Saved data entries
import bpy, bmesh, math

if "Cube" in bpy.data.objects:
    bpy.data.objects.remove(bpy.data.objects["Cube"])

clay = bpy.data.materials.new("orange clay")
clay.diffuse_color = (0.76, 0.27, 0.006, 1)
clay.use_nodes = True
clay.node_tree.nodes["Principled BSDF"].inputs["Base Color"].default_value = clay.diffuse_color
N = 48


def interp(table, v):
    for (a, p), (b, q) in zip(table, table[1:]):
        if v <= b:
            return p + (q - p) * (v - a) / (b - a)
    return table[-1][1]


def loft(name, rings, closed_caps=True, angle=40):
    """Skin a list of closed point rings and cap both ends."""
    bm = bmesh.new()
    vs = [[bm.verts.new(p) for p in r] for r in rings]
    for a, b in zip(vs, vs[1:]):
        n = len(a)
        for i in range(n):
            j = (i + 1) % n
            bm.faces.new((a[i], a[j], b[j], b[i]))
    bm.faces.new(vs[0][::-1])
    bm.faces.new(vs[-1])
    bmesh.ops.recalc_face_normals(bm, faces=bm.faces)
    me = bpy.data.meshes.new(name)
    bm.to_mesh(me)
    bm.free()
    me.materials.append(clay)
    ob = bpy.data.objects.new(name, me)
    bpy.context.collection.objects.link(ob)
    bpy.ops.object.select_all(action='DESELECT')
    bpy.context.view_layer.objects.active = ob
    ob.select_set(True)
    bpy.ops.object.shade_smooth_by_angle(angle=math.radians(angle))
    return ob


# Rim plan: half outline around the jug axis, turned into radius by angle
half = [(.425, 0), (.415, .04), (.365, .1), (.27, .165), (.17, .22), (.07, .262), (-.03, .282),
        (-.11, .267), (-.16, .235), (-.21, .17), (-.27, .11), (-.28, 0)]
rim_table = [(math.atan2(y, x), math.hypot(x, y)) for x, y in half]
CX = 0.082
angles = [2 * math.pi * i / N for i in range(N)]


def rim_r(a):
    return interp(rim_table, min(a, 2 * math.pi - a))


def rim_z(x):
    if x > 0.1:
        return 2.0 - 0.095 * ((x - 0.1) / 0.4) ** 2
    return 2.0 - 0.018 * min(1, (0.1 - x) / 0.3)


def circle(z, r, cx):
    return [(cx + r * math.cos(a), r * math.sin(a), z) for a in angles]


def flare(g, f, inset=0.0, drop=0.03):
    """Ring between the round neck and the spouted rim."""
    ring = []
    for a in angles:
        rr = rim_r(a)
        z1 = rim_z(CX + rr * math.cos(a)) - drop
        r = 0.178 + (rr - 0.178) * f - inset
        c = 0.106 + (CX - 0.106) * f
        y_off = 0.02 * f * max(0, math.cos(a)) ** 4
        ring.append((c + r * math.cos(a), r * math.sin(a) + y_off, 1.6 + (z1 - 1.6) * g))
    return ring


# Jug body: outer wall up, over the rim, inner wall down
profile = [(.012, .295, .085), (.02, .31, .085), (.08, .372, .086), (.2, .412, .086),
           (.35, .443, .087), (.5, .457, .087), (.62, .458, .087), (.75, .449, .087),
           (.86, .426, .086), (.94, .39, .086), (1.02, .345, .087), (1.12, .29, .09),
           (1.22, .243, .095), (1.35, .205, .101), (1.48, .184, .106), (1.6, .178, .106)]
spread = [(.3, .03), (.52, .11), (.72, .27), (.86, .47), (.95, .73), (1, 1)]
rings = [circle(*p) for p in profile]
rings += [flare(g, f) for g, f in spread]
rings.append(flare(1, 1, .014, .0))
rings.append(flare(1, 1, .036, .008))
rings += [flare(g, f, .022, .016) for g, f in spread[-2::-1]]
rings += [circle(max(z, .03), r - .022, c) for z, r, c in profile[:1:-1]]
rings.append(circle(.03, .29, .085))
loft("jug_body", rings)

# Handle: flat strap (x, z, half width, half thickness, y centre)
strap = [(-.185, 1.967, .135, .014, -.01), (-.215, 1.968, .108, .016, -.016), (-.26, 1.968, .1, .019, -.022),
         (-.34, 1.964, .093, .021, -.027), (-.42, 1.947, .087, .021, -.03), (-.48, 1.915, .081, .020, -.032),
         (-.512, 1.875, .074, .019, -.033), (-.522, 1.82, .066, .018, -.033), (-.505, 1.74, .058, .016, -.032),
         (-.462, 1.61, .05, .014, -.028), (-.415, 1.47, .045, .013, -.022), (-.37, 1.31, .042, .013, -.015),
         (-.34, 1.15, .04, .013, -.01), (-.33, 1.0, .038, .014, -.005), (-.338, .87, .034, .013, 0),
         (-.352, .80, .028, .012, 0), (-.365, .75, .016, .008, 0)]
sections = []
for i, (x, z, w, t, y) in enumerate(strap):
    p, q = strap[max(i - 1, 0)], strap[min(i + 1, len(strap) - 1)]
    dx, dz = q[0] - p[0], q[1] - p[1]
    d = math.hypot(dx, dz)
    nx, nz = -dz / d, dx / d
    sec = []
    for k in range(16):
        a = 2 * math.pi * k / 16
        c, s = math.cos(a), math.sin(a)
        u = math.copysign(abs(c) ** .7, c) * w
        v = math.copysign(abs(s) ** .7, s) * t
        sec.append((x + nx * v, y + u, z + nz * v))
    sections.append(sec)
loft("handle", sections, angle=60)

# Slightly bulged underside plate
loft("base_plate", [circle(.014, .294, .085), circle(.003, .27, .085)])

# [Task objective]
Please count the lines above that contain the word "return", and reply with the number alone.

# [Exercise response]
8